"He is an ordinary criminal defendant at this point, and he is likely to remain that way," Toobin said. "There is no indication that his case will, or should, be treated any differently than that of Richard Reid, who was charged with a very similar crime."

Reid pleaded guilty seven years ago to trying to blow up a jetliner flying from Paris, France, to Miami, Florida, in December 2001 using explosives hidden in his shoes. He is serving life in prison at the high-security "Supermax" federal penitentiary in Florence, Colorado.

Several Republican members of Congress have called for prosecuting AbdulMutallab before a military tribunal rather than in civilian courts.

Tom Ridge, who served as Homeland Security secretary under President George W. Bush, said on "Larry King Live," "I take a look at this individual who has been charged criminally, does that mean he gets his Miranda warnings? The only information we get is if he volunteers it? He's not a citizen of this country. He's a terrorist, and I don't think he deserves the full range of protections of our criminal justice system embodied in the Constitution of the United States."

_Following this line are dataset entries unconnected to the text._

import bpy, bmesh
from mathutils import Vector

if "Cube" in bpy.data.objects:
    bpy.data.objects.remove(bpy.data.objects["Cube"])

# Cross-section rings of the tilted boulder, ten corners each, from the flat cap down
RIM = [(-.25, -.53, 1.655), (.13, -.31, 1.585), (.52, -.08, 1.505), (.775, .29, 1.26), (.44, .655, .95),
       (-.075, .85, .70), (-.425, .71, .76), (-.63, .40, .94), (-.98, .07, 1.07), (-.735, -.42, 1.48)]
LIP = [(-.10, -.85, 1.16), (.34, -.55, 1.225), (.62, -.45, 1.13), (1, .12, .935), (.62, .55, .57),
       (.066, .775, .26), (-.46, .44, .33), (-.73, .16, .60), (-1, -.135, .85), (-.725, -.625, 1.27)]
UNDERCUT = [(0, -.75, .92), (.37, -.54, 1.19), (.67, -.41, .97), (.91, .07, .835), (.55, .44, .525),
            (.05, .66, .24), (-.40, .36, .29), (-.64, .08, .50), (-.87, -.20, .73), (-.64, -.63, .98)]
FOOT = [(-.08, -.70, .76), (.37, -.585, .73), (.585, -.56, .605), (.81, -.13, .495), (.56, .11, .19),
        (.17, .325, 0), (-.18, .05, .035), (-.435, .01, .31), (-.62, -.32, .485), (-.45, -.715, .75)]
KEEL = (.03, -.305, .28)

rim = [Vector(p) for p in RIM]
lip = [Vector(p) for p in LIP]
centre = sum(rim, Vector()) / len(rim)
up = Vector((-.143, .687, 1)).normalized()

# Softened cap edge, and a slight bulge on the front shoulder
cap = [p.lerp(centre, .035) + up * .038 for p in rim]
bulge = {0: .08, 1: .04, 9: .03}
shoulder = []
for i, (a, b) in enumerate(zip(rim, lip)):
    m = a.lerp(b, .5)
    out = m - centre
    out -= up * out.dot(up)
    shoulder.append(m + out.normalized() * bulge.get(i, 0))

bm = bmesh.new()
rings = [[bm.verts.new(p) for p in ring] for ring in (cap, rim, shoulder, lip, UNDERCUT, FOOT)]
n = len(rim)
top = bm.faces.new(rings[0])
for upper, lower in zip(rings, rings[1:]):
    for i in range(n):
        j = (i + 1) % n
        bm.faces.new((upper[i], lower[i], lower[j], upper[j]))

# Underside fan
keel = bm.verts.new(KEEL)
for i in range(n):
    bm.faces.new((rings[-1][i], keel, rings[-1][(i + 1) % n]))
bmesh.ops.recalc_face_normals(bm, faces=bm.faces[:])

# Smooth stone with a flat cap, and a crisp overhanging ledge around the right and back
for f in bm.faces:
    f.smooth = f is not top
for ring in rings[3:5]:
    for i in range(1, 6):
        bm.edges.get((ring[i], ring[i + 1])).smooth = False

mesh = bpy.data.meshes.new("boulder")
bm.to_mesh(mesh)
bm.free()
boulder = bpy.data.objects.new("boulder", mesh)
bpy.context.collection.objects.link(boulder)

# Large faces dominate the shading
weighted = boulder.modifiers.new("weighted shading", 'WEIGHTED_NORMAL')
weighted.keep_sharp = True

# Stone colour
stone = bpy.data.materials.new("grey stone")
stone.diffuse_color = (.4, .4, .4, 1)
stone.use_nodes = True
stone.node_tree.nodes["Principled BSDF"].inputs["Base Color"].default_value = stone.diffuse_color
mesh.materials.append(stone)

Toobin spoke with CNN on Tuesday:

CNN: What's in store for the defendant?

Jeffrey Toobin: He's entitled to a jury trial like any other criminal defendant.

CNN: Does it make a difference that he's not an American citizen?

Toobin: The fact that he's not a citizen makes no difference. He has the same rights as any other criminal defendant, citizen or non-citizen.

CNN: What happens if it's shown that he acted on behalf of al Qaeda in the Arabian Peninsula, which claimed responsibility for the incident?

Toobin: The legal system has already proven that it can deal with cases involving al Qaeda. Zacarias Moussaoui was obviously connected to al Qaeda in some way, and he's already been sentenced.

I don't see any basis for treating this guy differently than Richard Reid, who was promptly and successfully prosecuted in a civilian court. Moving him into a military tribunal would add tremendous legal uncertainty, because there hasn't been a successful military tribunal, one which has been upheld by the courts, since World War II.

CNN: What impact could this case have on the effort to close the Guantanamo prison?

Toobin: If it's true that Yemen was involved, and if it's true that released Guantanamo prisoners played some part, then it will make it more difficult. I think you need to be very careful in making assumptions about who did what in this case. In addition, it is not a debatable proposition that Guantanamo has to close. The president says it has to close. The Supreme Court says people need to be charged or released. The timing is negotiable, the closing is not.

If there was an easy solution to Guantanamo, it would have been tried by now. The problem is that many of the detainees seem to be in a legal twilight where there is not enough evidence to bring a legal case against them, but there is too much evidence simply to release them -- or no country can be found that will accept them.

CNN: This case has led to new security restrictions at airports. Are there legal issues associated with increased surveillance and screening?

Toobin: The courts have never settled the issue of how much privacy airline travelers are entitled to, but it seems pretty clear the answer is not very much.

The TSA is going to be sensitive to the issue of making every traveler in the U.S. look naked on a video screen. Those more intrusive techniques raise all sorts of questions, not only about the original screening but about what happens to preserved images and whether they can be sold or illegally distributed.